Her activism has crossed the borders and become a global campaign. Muholi was invited to her former school in Toronto, Canada, to join them on their international tours.
Starting with the Chicago Gay Games held in 2006, spanning across other sports, pride parades, numerous exhibitions, photography workshops, performances, residencies, film festivals, award ceremonies, as well as other cultural events in various parts Mexico, Canada, United States, Italy, Germany, Netherlands, Norway, Lesotho, France, Benin, Uganda, and Botswana.
This year (2019), Faces and Phases holds a reflective stance to acknowledge some of the milestones achieved by the series since its inception while honoring the long road still lies ahead before full freedom may be realized, including complete elimination of hate crimes against members of the LGBTQIA communities.
Video: Zanele Muholi speaks about her work
Susan Kart of Grove Art Online believes that Faces and Phases documents victims of sexual assault and hate crimes; the wedding images share moments of victory, acceptance, and joy for LGBTI families.

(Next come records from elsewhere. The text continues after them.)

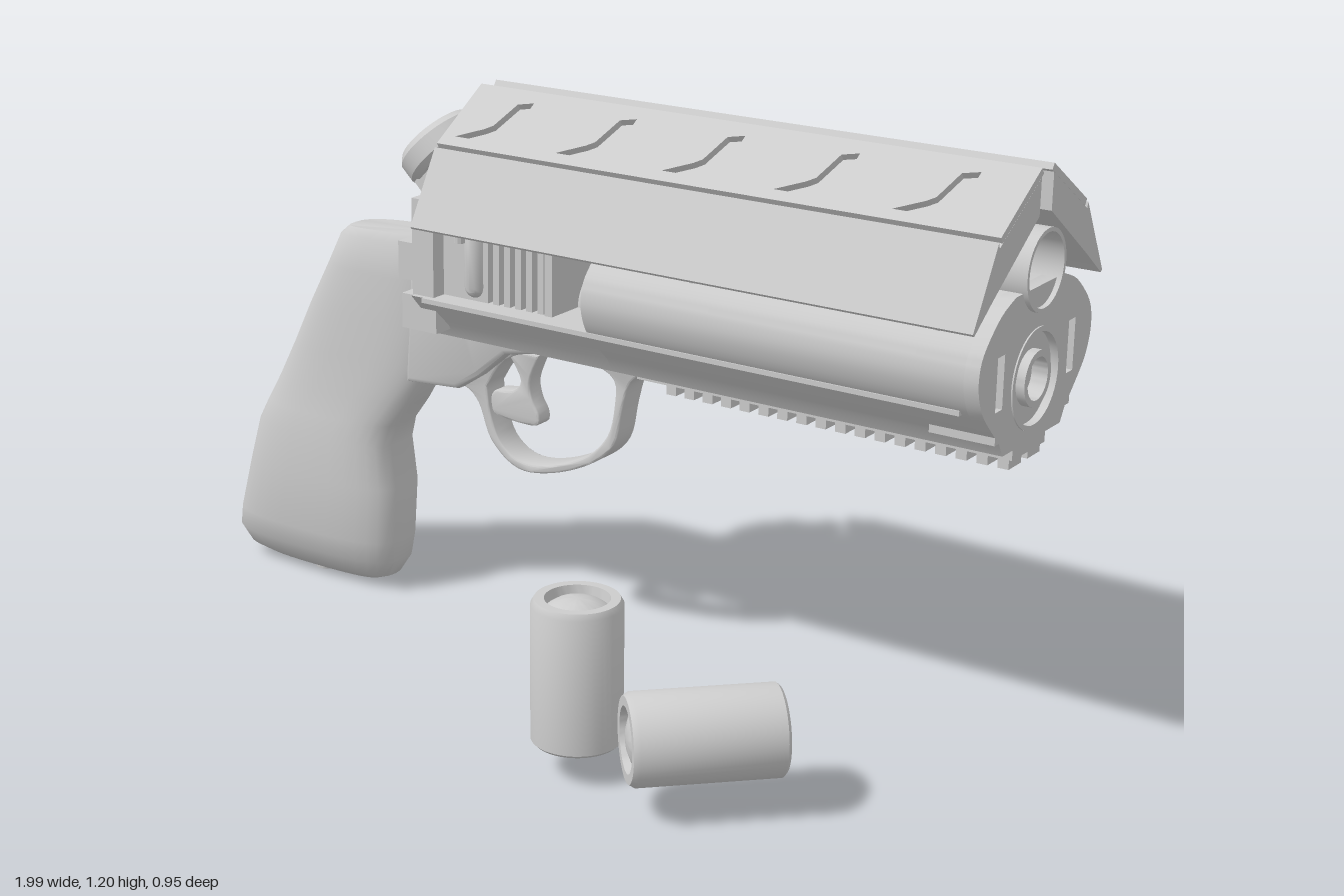
import * as THREE from 'three';
import { toCreasedNormals } from 'three/addons/utils/BufferGeometryUtils.js';

const mat = new THREE.MeshStandardMaterial({ color: 0xcccccc, side: THREE.DoubleSide });
const V2 = (p) => new THREE.Vector2(p[0], p[1]);
const V3 = (p) => new THREE.Vector3(p[0], p[1], p[2]);

function add(parent, name, geo, crease = 0.6) {
  const mesh = new THREE.Mesh(crease ? toCreasedNormals(geo, crease) : geo, mat);
  mesh.name = name;
  parent.add(mesh);
  return mesh;
}
function box(parent, name, x0, x1, y0, y1, z0, z1) {
  const m = add(parent, name, new THREE.BoxGeometry(x1 - x0, y1 - y0, z1 - z0));
  m.position.set((x0 + x1) / 2, (y0 + y1) / 2, (z0 + z1) / 2);
  return m;
}
// Cross-section in (side, height), swept along x
function sweepX(parent, name, shape, x0, x1) {
  const g = new THREE.ExtrudeGeometry(shape, { depth: x1 - x0, bevelEnabled: false, curveSegments: 16 });
  g.rotateY(Math.PI / 2).translate(x0, 0, 0);
  return add(parent, name, g);
}
// Side outline in (x, y), centred across the width
function plateZ(parent, name, shape, width, bevel = 0.008) {
  const g = new THREE.ExtrudeGeometry(shape, { depth: width - 2 * bevel, bevelEnabled: true,
    bevelSize: bevel, bevelThickness: bevel, bevelOffset: -bevel, bevelSegments: 2, curveSegments: 12 });
  return add(parent, name, g.translate(0, 0, bevel - width / 2), 0.8);
}
// Revolved profile around an x axis at height y
function lathe(points, seg = 40) {
  return new THREE.LatheGeometry(points.map(V2), seg);
}
function latheX(parent, name, points, y) {
  return add(parent, name, lathe(points).rotateZ(-Math.PI / 2).translate(0, y, 0));
}
const smooth = (pts, n = 40) => new THREE.SplineCurve(pts.map(V2)).getPoints(n);
const mirrorHalf = (half) => new THREE.Shape([...half, ...half.map((p) => new THREE.Vector2(-p.x, p.y)).reverse()]);

const LOWER = [[0.12, 0.67], [0.138, 0.7], [0.175, 0.735], [0.212, 0.775]];
const UPPER = [[0.23, 0.815], [0.233, 0.85], [0.222, 0.885], [0.19, 0.92], [0.15, 0.95], [0.1, 0.97]];

function bodyShape() {
  return mirrorHalf([V2(LOWER[0]), ...smooth([...LOWER.slice(1), ...UPPER], 28)]);
}

function buildBarrel(gun) {
  sweepX(gun, 'barrelBody', bodyShape(), 0.115, 0.955);
  // Front plate with muzzle opening and side slots
  const face = bodyShape();
  face.holes.push(new THREE.Path().absarc(0, 0.79, 0.1, 0, Math.PI * 2, true));
  for (const s of [-1, 1]) {
    const a = s * 0.147 - 0.014, b = s * 0.147 + 0.014;
    face.holes.push(new THREE.Path([[a, 0.765], [a, 0.87], [b, 0.87], [b, 0.765]].map(V2)));
  }
  sweepX(gun, 'frontPlate', face, 0.955, 0.985);
  latheX(gun, 'muzzle', [[0, 0.957], [0.042, 0.957], [0.042, 0.99], [0.055, 0.99], [0.055, 0.972],
    [0.09, 0.972], [0.09, 0.988], [0.1, 0.988], [0.1, 0.957]], 0.79);
  latheX(gun, 'upperTube', [[0, 0.2], [0.072, 0.2], [0.072, 0.995], [0.08, 0.995], [0.08, 0.1], [0, 0.1]], 1.0);
  // Lower frame and the round in the loading gap
  sweepX(gun, 'lowerFrame', mirrorHalf(LOWER.map(V2)), -0.33, 0.115);
  for (const s of [-1, 1]) {
    box(gun, 'frameEar', -0.38, -0.29, 0.69, 0.765, s * 0.14 - 0.04, s * 0.14 + 0.04);
    box(gun, 'sideStrip', -0.3, 0.94, 0.765, 0.775, s * 0.2 - 0.015, s * 0.2 + 0.015);
    box(gun, 'frontLug', 0.85, 0.985, 0.7, 0.73, s * 0.14 - 0.015, s * 0.14 + 0.015);
  }
  latheX(gun, 'chamberRound', [[0, -0.01], [0.08, -0.01], [0.08, 0.13], [0, 0.13]], 0.77);
  // Under rail with two rows of teeth
  box(gun, 'railBase', 0.14, 0.98, 0.645, 0.672, -0.068, 0.068);
  for (let i = 0; i < 18; i++)
    for (const s of [-1, 1]) {
      const x = 0.21 + i * 0.0435;
      box(gun, 'railTooth', x, x + 0.023, 0.625, 0.647, s * 0.039 - 0.026, s * 0.039 + 0.026);
    }
}

function buildReceiver(gun) {
  box(gun, 'breechBlock', -0.285, -0.165, 0.765, 0.95, -0.165, 0.165);
  box(gun, 'ribCore', -0.17, -0.01, 0.765, 0.95, -0.135, 0.135);
  for (let i = 0; i < 5; i++) {
    const x = -0.152 + i * 0.028;
    box(gun, 'coolingRib', x, x + 0.015, 0.765, 0.95, -0.165, 0.165);
  }
  box(gun, 'ribEndPlate', -0.018, 0, 0.765, 0.95, -0.17, 0.17);
  for (const s of [-1, 1]) {
    const slot = add(gun, 'breechLatch', new THREE.CapsuleGeometry(0.024, 0.1, 4, 12));
    slot.position.set(-0.2, 0.855, s * 0.16);
  }
  box(gun, 'topBlock', -0.28, 0.12, 0.93, 1.025, -0.13, 0.13);
  box(gun, 'rearPlate', -0.335, -0.28, 0.77, 0.98, -0.2, 0.2);
  box(gun, 'rearStep', -0.38, -0.33, 0.8, 0.88, -0.19, 0.19);
  // Frame linking receiver, grip and guard
  plateZ(gun, 'rearFrame', new THREE.Shape([[-0.47, 0.52], [-0.33, 0.53], [-0.27, 0.57], [-0.2, 0.63], [-0.05, 0.66],
    [0.1, 0.66], [0.14, 0.69], [-0.3, 0.72], [-0.33, 0.82], [-0.39, 0.865], [-0.45, 0.85]].map(V2)), 0.13, 0.012);
  for (const y of [0.82, 0.72]) {
    const pin = add(gun, 'framePin', new THREE.CylinderGeometry(0.022, 0.022, 0.16, 20).rotateX(Math.PI / 2));
    pin.position.set(-0.405, y, 0);
  }
  // Tilted hammer with dished cap
  const hammer = new THREE.Group();
  hammer.name = 'hammer';
  hammer.position.set(-0.4, 1.035, 0);
  hammer.rotation.z = 0.8;
  add(hammer, 'hammerCap', lathe([[0, -0.025], [0.085, -0.025], [0.097, -0.012], [0.097, 0.025], [0.085, 0.04],
    [0.062, 0.04], [0.055, 0.022], [0.03, 0.03], [0, 0.034]]));
  box(hammer, 'hammerArm', -0.065, 0.06, -0.2, -0.02, -0.07, 0.07);
  gun.add(hammer);
}

function buildShield(gun) {
  const slope = Math.atan2(0.1, 0.155), len = Math.hypot(0.1, 0.155);
  const c = Math.cos(slope), n = Math.sin(slope), skin = 0.014;
  for (const s of [-1, 1]) {
    const base = [[0.025, 1.178], [0.18, 1.078], [0.183, 1.09], [0.267, 0.94], [0.262, 0.935], [0.195, 0.985], [0.025, 1.105]];
    sweepX(gun, 'shieldPanel', new THREE.Shape(base.map(([w, y]) => new THREE.Vector2(-s * w, y))), -0.285, 0.985);
    // Upper skin with five boot-shaped recesses
    const skinShape = new THREE.Shape([[-0.285, 0.004], [0.985, 0.004], [0.985, len], [-0.285, len]].map(([x, v]) => new THREE.Vector2(s * x, v)));
    for (let i = 0; i < 5; i++) {
      const x = -0.255 + i * 0.252;
      skinShape.holes.push(new THREE.Path([[0, 0.03], [0.085, 0.03], [0.105, 0.06], [0.125, 0.125], [0.125, 0.152],
        [0.09, 0.142], [0.07, 0.075], [0.055, 0.062]].map(([u, v]) => new THREE.Vector2(s * (x + u), v))));
    }
    const g = new THREE.ExtrudeGeometry(skinShape, { depth: skin, bevelEnabled: false });
    const m = new THREE.Matrix4().makeBasis(V3([s, 0, 0]), V3([0, n, -s * c]), V3([0, c, s * n]));
    m.setPosition(0, 1.095 - c * skin, s * (0.18 - n * skin));
    add(gun, 'shieldSkin', g.applyMatrix4(m));
    // Bent support tubes
    for (const x of [-0.22, 0.35, 0.88]) {
      const path = new THREE.CatmullRomCurve3([[x, 0.9, s * 0.188], [x, 0.96, s * 0.186], [x, 0.995, s * 0.165], [x, 1.005, s * 0.12], [x, 1.005, s * 0.06]].map(V3));
      add(gun, 'supportTube', new THREE.TubeGeometry(path, 20, 0.011, 10));
    }
  }
  // Cross rods bridging the gap between panels
  for (let i = 0; i < 14; i++)
    box(gun, 'crossRod', -0.24 + i * 0.09, -0.215 + i * 0.09, 1.135, 1.158, -0.04, 0.04);
  box(gun, 'spine', -0.27, 0.93, 1.07, 1.1, -0.04, 0.04);
}

function buildGrip(gun) {
  // Rows: height, back x, front x, half width
  const rows = [[0.012, -0.93, -0.6, 0.035], [0.028, -0.978, -0.56, 0.055], [0.07, -0.999, -0.535, 0.082], [0.12, -0.987, -0.53, 0.094],
    [0.25, -0.95, -0.522, 0.095], [0.35, -0.92, -0.535, 0.092], [0.4, -0.895, -0.52, 0.084], [0.46, -0.862, -0.475, 0.077],
    [0.55, -0.815, -0.42, 0.075], [0.65, -0.765, -0.4, 0.073], [0.75, -0.71, -0.395, 0.07], [0.82, -0.675, -0.39, 0.063], [0.838, -0.655, -0.4, 0.05]];
  const N = 32, pos = [], idx = [];
  const pw = (v, e) => Math.sign(v) * Math.pow(Math.abs(v), e);
  for (const [y, xb, xf, hw] of rows)
    for (let i = 0; i < N; i++) {
      const a = (i / N) * Math.PI * 2;
      const top = y > 0.8 ? (Math.cos(a) + 1) * 0.008 : 0;
      pos.push((xb + xf) / 2 + pw(Math.cos(a), 0.75) * (xf - xb) / 2, y + top, pw(Math.sin(a), 0.6) * hw);
    }
  for (let r = 0; r < rows.length - 1; r++)
    for (let i = 0; i < N; i++) {
      const a = r * N + i, b = r * N + (i + 1) % N;
      idx.push(a, a + N, b, b, a + N, b + N);
    }
  const last = (rows.length - 1) * N;
  for (let i = 1; i < N - 1; i++) idx.push(0, i, i + 1, last, last + i + 1, last + i);
  const g = new THREE.BufferGeometry();
  g.setAttribute('position', new THREE.Float32BufferAttribute(pos, 3));
  g.setIndex(idx);
  add(gun, 'grip', g, 0.7);
  const screw = add(gun, 'gripScrew', new THREE.CylinderGeometry(0.028, 0.024, 0.03, 20));
  screw.position.set(-0.765, 0.015, 0);
}

function buildTrigger(gun) {
  // Guard: outer outline with a rounded opening
  const guard = new THREE.Shape(smooth([[-0.43, 0.52], [-0.34, 0.53], [-0.295, 0.5], [-0.26, 0.42], [-0.19, 0.37], [-0.1, 0.378],
    [0.0, 0.42], [0.06, 0.475], [0.08, 0.56], [0.1, 0.62], [0.15, 0.655]], 50));
  guard.lineTo(0.15, 0.68);
  guard.lineTo(-0.43, 0.68);
  guard.holes.push(new THREE.Path(smooth([[-0.272, 0.54], [-0.262, 0.48], [-0.235, 0.42], [-0.18, 0.388], [-0.1, 0.396], [-0.01, 0.436],
    [0.042, 0.49], [0.06, 0.56], [0.055, 0.62], [-0.02, 0.645], [-0.12, 0.645], [-0.22, 0.61], [-0.272, 0.54]], 50)));
  plateZ(gun, 'triggerGuard', guard, 0.066, 0.004);
  const trigger = new THREE.Shape(smooth([[-0.23, 0.63], [-0.19, 0.57], [-0.21, 0.54], [-0.26, 0.53], [-0.268, 0.5], [-0.25, 0.475],
    [-0.155, 0.47], [-0.142, 0.495], [-0.16, 0.53], [-0.165, 0.57], [-0.14, 0.63]], 36));
  plateZ(gun, 'trigger', trigger, 0.045, 0.005);
}

function buildRound(name) {
  const g = new THREE.Group();
  g.name = name;
  // Casing with a dished rim and central dome
  add(g, 'casing', lathe([[0, -0.148], [0.084, -0.148], [0.09, -0.142], [0.09, 0.136], [0.083, 0.148], [0.064, 0.148],
    [0.06, 0.128], [0.045, 0.138], [0.025, 0.145], [0, 0.148]], 48));
  return g;
}

export function createModel() {
  const model = new THREE.Group();
  const gun = new THREE.Group();
  gun.name = 'handCannon';
  gun.position.z = -0.212;
  buildBarrel(gun);
  buildReceiver(gun);
  buildShield(gun);
  buildGrip(gun);
  buildTrigger(gun);
  model.add(gun);

  const standing = buildRound('standingRound');
  standing.position.set(0.315, 0.213, 0.31);
  const lying = buildRound('lyingRound');
  lying.position.set(0.603, 0.155, 0.308);
  lying.quaternion.setFromUnitVectors(V3([0, 1, 0]), V3([-Math.SQRT1_2, 0, Math.SQRT1_2]));
  model.add(standing, lying);
  return model;
}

Faces and Phases is rooted in advocacy and social justice, and Muholi sees herself as not just an artist but an activist as well. Through this series, she tries to present positive portraits of individuals usually confronted by society’s assumptions, stereotypes, and prejudices based on race, sexuality, and identity.
The subjects in Faces and Phases look straight at the lens of the camera and the viewer, conveying the message of defiance, openness, being both shy and proud.
Faces and Phases also encourages the inclusion of members from LGBTQIA communities in academic, economic, social, and other spheres of society. Speaking about the strides so far, Muholi said:
The journey has been long and hard.
She also paid tribute to each of her participants in the series. Muholi states,
This is not art; this is life. Each and every photograph is someone’s biography.